• [What you need to do]:
Could you set down the lines from the first line of the entries below through the line with "c[1] + r * math.sin(math.radians(a0", exactly and with no pictures?
===
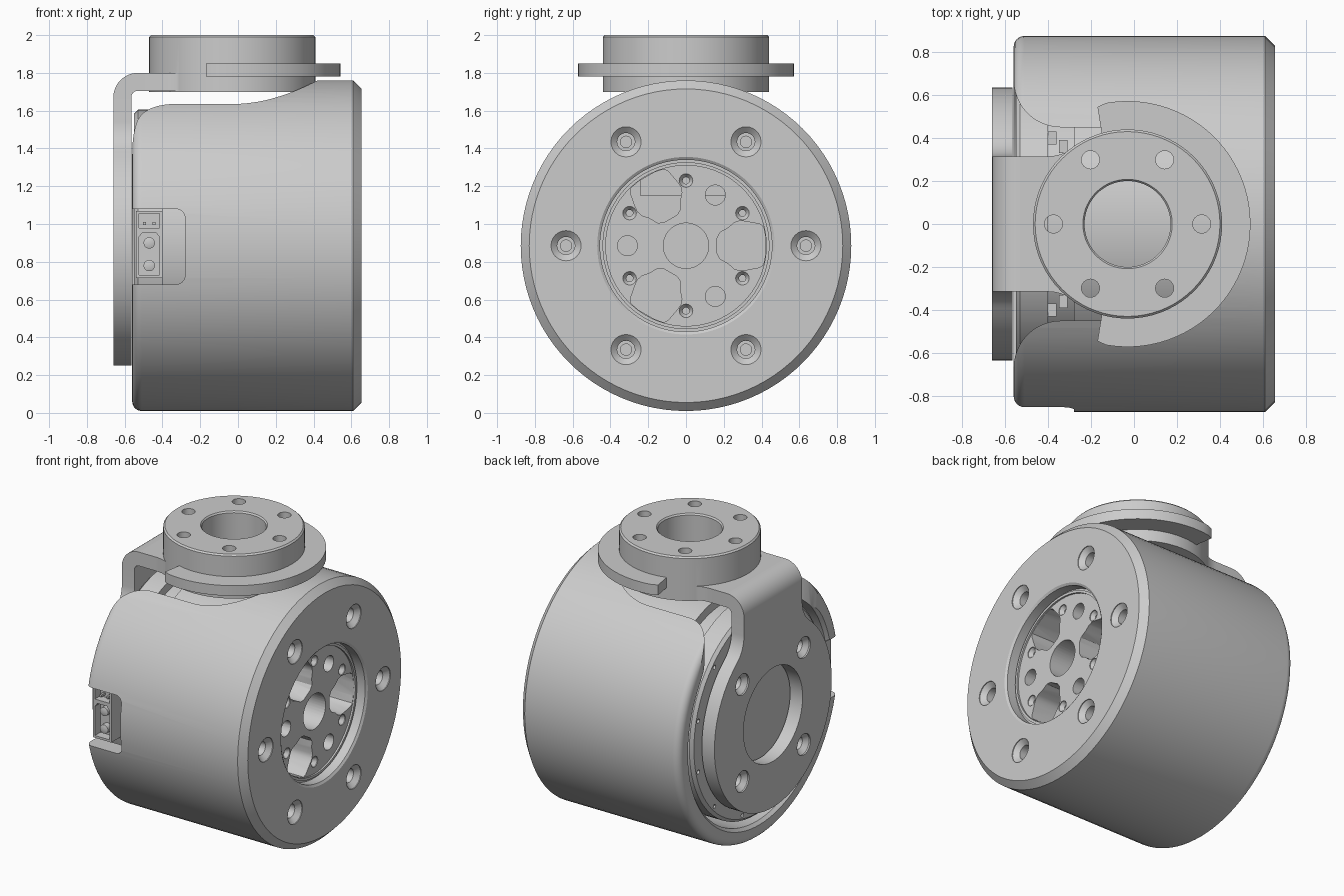
import bpy, bmesh, math
from mathutils import Matrix, Vector

if "Cube" in bpy.data.objects:
    bpy.data.objects.remove(bpy.data.objects["Cube"])

grey = bpy.data.materials.new("satin grey")
grey.use_nodes = True
grey.diffuse_color = (0.6, 0.6, 0.6, 1)
grey.node_tree.nodes["Principled BSDF"].inputs["Base Color"].default_value = (0.6, 0.6, 0.6, 1)

CZ = 0.885          # height of the drum axis
HX = -0.03          # x of the hub axis
DRUM = (0, 0, CZ)
HUB = (HX, 0, 0)
# local (a, b, h) to world, with h along the chosen axis
AXES = {"x": Matrix(((0, 0, 1), (1, 0, 0), (0, 1, 0))),
        "y": Matrix(((1, 0, 0), (0, 0, 1), (0, 1, 0))),
        "z": Matrix.Identity(3)}


def finish(name, bm, axis, centre):
    bmesh.ops.transform(bm, matrix=Matrix.Translation(centre) @ AXES[axis].to_4x4(), verts=bm.verts)
    bmesh.ops.recalc_face_normals(bm, faces=bm.faces)
    mesh = bpy.data.meshes.new(name)
    bm.to_mesh(mesh)
    bm.free()
    mesh.materials.append(grey)
    obj = bpy.data.objects.new(name, mesh)
    bpy.context.collection.objects.link(obj)
    return obj


def lathe(name, profile, axis="x", centre=DRUM, steps=72):
    """Revolve (h, r) points into a closed solid."""
    bm = bmesh.new()
    vs = [bm.verts.new((r, 0, h)) for h, r in profile]
    es = [bm.edges.new((vs[i - 1], vs[i])) for i in range(len(vs))
          if profile[i - 1][1] + profile[i][1] > 0]
    bmesh.ops.spin(bm, geom=vs + es, cent=(0, 0, 0), axis=(0, 0, 1),
                   angle=math.tau, steps=steps, use_merge=True)
    bmesh.ops.remove_doubles(bm, verts=bm.verts, dist=1e-5)
    return finish(name, bm, axis, centre)


def prism(name, outline, lo, hi, axis="z", centre=(0, 0, 0)):
    bm = bmesh.new()
    face = bm.faces.new([bm.verts.new((a, b, lo)) for a, b in outline])
    ext = bmesh.ops.extrude_face_region(bm, geom=[face])["geom"]
    bmesh.ops.translate(bm, vec=(0, 0, hi - lo), verts=[v for v in ext if isinstance(v, bmesh.types.BMVert)])
    return finish(name, bm, axis, centre)


def box(name, x, y, z):
    return prism(name, [(x[0], y[0]), (x[1], y[0]), (x[1], y[1]), (x[0], y[1])], *z)


def arc(c, r, a0, a1, n=12):
    return [(c[0] + r * math.cos(math.radians(a0 + (a1 - a0) * i / n)),
             c[1] + r * math.sin(math.radians(a0 + (a1 - a0) * i / n))) for i in range(n + 1)]


def ring(r, count, start=0):
    return [(r * math.cos(math.radians(start + 360 * k / count)),
             r * math.sin(math.radians(start + 360 * k / count))) for k in range(count)]


def combine(obj, others, op="DIFFERENCE"):
    for o in others:
        o.hide_render = True
        m = obj.modifiers.new("cut", "BOOLEAN")
        m.operation, m.solver, m.object = op, "EXACT", o
    dg = bpy.context.evaluated_depsgraph_get()
    mesh = bpy.data.meshes.new_from_object(obj.evaluated_get(dg))
    obj.modifiers.clear()
    obj.data = mesh
    for o in others:
        bpy.data.objects.remove(o)


def bore(y, z, profile, steps=24):
    return lathe("bore", profile, "x", (0, y, CZ + z), steps)


def keyhole(R, w, f, length):
    """Disc with a filleted neck running along +b."""
    d = math.sqrt((R + f) ** 2 - (w + f) ** 2)
    t = math.degrees(math.atan2(d, w + f))
    side = arc((0, 0), R, -90, t, 32) + arc((w + f, d), f, 180 + t, 180, 8)[1:] + [(w, length)]
    return side + [(-a, b) for a, b in reversed(side[1:])]


# Housing: thick shell, rounded rim on the left, chamfer on the right
housing = lathe("housing", [(-0.56, 0.78)] + arc((-0.51, 0.825), 0.05, 180, 90, 6) +
                [(0.61, 0.875), (0.655, 0.83), (0.655, 0.47), (0.645, 0.455), (0.58, 0.455),
                 (0.58, 0), (0.3, 0), (0.3, 0.5), (0.44, 0.5), (0.44, 0.76), (-0.54, 0.76)], steps=96)

# Top clearance slot with flared mouth, and side notch for the socket
half = [(-0.7, 0.67)] + arc((-0.34, 0.67), 0.22, 180, 270) + arc((HX, 0), 0.45, 90, 0, 20)
slot = prism("slot", half + [(a, -b) for a, b in reversed(half[:-1])], 1.15, 2.2)
notch = prism("notch", [(-0.7, 0.68)] + arc((-0.33, 0.73), 0.05, -90, 0, 6) +
              arc((-0.33, 1.03), 0.05, 0, 90, 6) + [(-0.7, 1.08)], -1, -0.7, "y")
cutters = [slot, notch]

# Face holes: countersunk bolts, output disc screws, round holes, lobed pockets
for y, z in ring(0.635, 6):
    cutters.append(bore(y, z, [(0.7, 0), (0.7, 0.08), (0.65, 0.08), (0.62, 0.047), (0.56, 0.047),
                               (0.56, 0.03), (0.5, 0.03), (0.5, 0)]))
for y, z in ring(0.345, 6, 30):
    cutters.append(bore(y, z, [(0.6, 0), (0.6, 0.036), (0.575, 0.036), (0.55, 0.018), (0.48, 0.018), (0.48, 0)], 16))
for y, z in ring(0.31, 3, 60):
    cutters.append(bore(y, z, [(0.7, 0), (0.7, 0.053), (0.36, 0.053), (0.36, 0)]))
cutters.append(bore(0, 0, [(0.7, 0), (0.7, 0.12), (0.32, 0.12), (0.32, 0)], 40))
lobe = [(0.165, 0.04), (0.18, 0.07), (0.225, 0.095), (0.255, 0.122), (0.285, 0.132),
        (0.32, 0.128), (0.39, 0.115), (0.41, 0.1), (0.42, 0.05)]
lobe += [(a, -b) for a, b in reversed(lobe)]
for k in range(3):
    spin = Matrix.Rotation(math.tau * k / 3, 2)
    cutters.append(prism("pocket", [tuple(spin @ Vector(p)) for p in lobe], 0.35, 0.7, "x", DRUM))
combine(housing, cutters)

# Output disc seam
lathe("output_disc_rim", [(0.57, 0.425), (0.592, 0.425), (0.592, 0.442), (0.57, 0.442)])

# Inner drum with a groove, tiny screw holes and small tabs
drum = lathe("inner_drum", [(-0.55, 0), (-0.55, 0.7), (-0.53, 0.72), (-0.4, 0.72), (-0.4, 0.66),
                            (-0.28, 0.66), (-0.28, 0.72), (0.43, 0.72), (0.43, 0.52), (0.29, 0.52), (0.29, 0)])
combine(drum, [bore(y, z, [(-0.6, 0), (-0.6, 0.014), (-0.5, 0.014), (-0.5, 0)], 12)
               for y, z in ring(0.675, 12, 15)])
for s in (-1, 1):
    for x, y, top in ((-0.38, 0.4, 1.46), (-0.33, 0.36, 1.49)):
        box("groove_tab", (x - 0.02, x + 0.02), (s * y - 0.03, s * y + 0.03), (1.3, top))

# Socket in the notch: framed block with two wells and pins
socket = box("socket", (-0.54, -0.4), (-0.8, -0.65), (0.715, 1.07))
combine(socket, [box("well", (-0.525, -0.415), (-0.9, -0.74), (0.98, 1.055)),
                 prism("well", [(-0.525, 0.73), (-0.415, 0.73), (-0.415, 0.93), (-0.435, 0.955),
                                (-0.505, 0.955), (-0.525, 0.93)], -0.9, -0.74, "y")])
for z in (0.78, 0.9):
    lathe("power_pin", [(-0.79, 0), (-0.78, 0.03), (-0.7, 0.03), (-0.7, 0)], "y", (-0.47, 0, z), 20)
for x in (-0.495, -0.445):
    box("signal_pin", (x - 0.007, x + 0.007), (-0.78, -0.7), (0.995, 1.01))

# Arm: round back plate, bend, top plate and hub made into one body
arm = prism("bracket_arm", keyhole(0.635, 0.315, 0.2, 1.67 - CZ), -0.66, -0.565, "x", DRUM)
bend = prism("bend", arc((-0.53, 1.67), 0.13, 180, 90) + arc((-0.53, 1.67), 0.035, 90, 180),
             -0.315, 0.315, "y")
top_plate = prism("top_plate", [(HX - b, a) for a, b in keyhole(0.435, 0.315, 0.2, 0.5)], 1.705, 1.8)
hub = lathe("hub", [(1.7, 0.2), (1.7, 0.44), (1.99, 0.44), (2.0, 0.43), (2.0, 0.208), (1.99, 0.2)], "z", HUB)
combine(arm, [bend, top_plate, hub], "UNION")

# Arm holes: hub bore, hub bolt holes, plate window and countersunk bolts
cutters = [lathe("hole", [(1.6, 0), (1.6, 0.2), (1.98, 0.2), (1.98, 0)], "z", HUB)]
for x, y in ring(0.345, 6):
    cutters.append(lathe("hole", [(1.6, 0), (1.6, 0.042), (2.1, 0.042), (2.1, 0)], "z", (HX + x, y, 0), 24))
cutters.append(bore(0, 0, [(-0.7, 0), (-0.7, 0.32), (-0.5, 0.32), (-0.5, 0)], 64))
for y, z in ring(0.47, 4, 45):
    cutters.append(bore(y, z, [(-0.7, 0), (-0.7, 0.072), (-0.65, 0.072), (-0.62, 0.042), (-0.5, 0.042), (-0.5, 0)]))
combine(arm, cutters)

# Open stop flange around the hub
flange = arc((HX, 0), 0.572, -100, 100, 48) + arc((HX, 0), 0.43, 106, -106, 48)
flange.insert(49, (HX - 0.14, 0.545))
flange.append((HX - 0.14, -0.545))
prism("stop_flange", flange, 1.78, 1.85)

# Smooth curved faces, keep edges sharp
bpy.ops.object.select_all(action="DESELECT")
for o in bpy.context.collection.objects:
    if o.type == "MESH" and grey.name in o.data.materials:
        o.select_set(True)
        bpy.context.view_layer.objects.active = o
bpy.ops.object.shade_smooth_by_angle(angle=math.radians(30))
===
• [Written answer]:
import bpy, bmesh, math
from mathutils import Matrix, Vector

if "Cube" in bpy.data.objects:
    bpy.data.objects.remove(bpy.data.objects["Cube"])

grey = bpy.data.materials.new("satin grey")
grey.use_nodes = True
grey.diffuse_color = (0.6, 0.6, 0.6, 1)
grey.node_tree.nodes["Principled BSDF"].inputs["Base Color"].default_value = (0.6, 0.6, 0.6, 1)

CZ = 0.885          # height of the drum axis
HX = -0.03          # x of the hub axis
DRUM = (0, 0, CZ)
HUB = (HX, 0, 0)
# local (a, b, h) to world, with h along the chosen axis
AXES = {"x": Matrix(((0, 0, 1), (1, 0, 0), (0, 1, 0))),
        "y": Matrix(((1, 0, 0), (0, 0, 1), (0, 1, 0))),
        "z": Matrix.Identity(3)}


def finish(name, bm, axis, centre):
    bmesh.ops.transform(bm, matrix=Matrix.Translation(centre) @ AXES[axis].to_4x4(), verts=bm.verts)
    bmesh.ops.recalc_face_normals(bm, faces=bm.faces)
    mesh = bpy.data.meshes.new(name)
    bm.to_mesh(mesh)
    bm.free()
    mesh.materials.append(grey)
    obj = bpy.data.objects.new(name, mesh)
    bpy.context.collection.objects.link(obj)
    return obj


def lathe(name, profile, axis="x", centre=DRUM, steps=72):
    """Revolve (h, r) points into a closed solid."""
    bm = bmesh.new()
    vs = [bm.verts.new((r, 0, h)) for h, r in profile]
    es = [bm.edges.new((vs[i - 1], vs[i])) for i in range(len(vs))
          if profile[i - 1][1] + profile[i][1] > 0]
    bmesh.ops.spin(bm, geom=vs + es, cent=(0, 0, 0), axis=(0, 0, 1),
                   angle=math.tau, steps=steps, use_merge=True)
    bmesh.ops.remove_doubles(bm, verts=bm.verts, dist=1e-5)
    return finish(name, bm, axis, centre)


def prism(name, outline, lo, hi, axis="z", centre=(0, 0, 0)):
    bm = bmesh.new()
    face = bm.faces.new([bm.verts.new((a, b, lo)) for a, b in outline])
    ext = bmesh.ops.extrude_face_region(bm, geom=[face])["geom"]
    bmesh.ops.translate(bm, vec=(0, 0, hi - lo), verts=[v for v in ext if isinstance(v, bmesh.types.BMVert)])
    return finish(name, bm, axis, centre)


def box(name, x, y, z):
    return prism(name, [(x[0], y[0]), (x[1], y[0]), (x[1], y[1]), (x[0], y[1])], *z)


def arc(c, r, a0, a1, n=12):
    return [(c[0] + r * math.cos(math.radians(a0 + (a1 - a0) * i / n)),
             c[1] + r * math.sin(math.radians(a0 + (a1 - a0) * i / n))) for i in range(n + 1)]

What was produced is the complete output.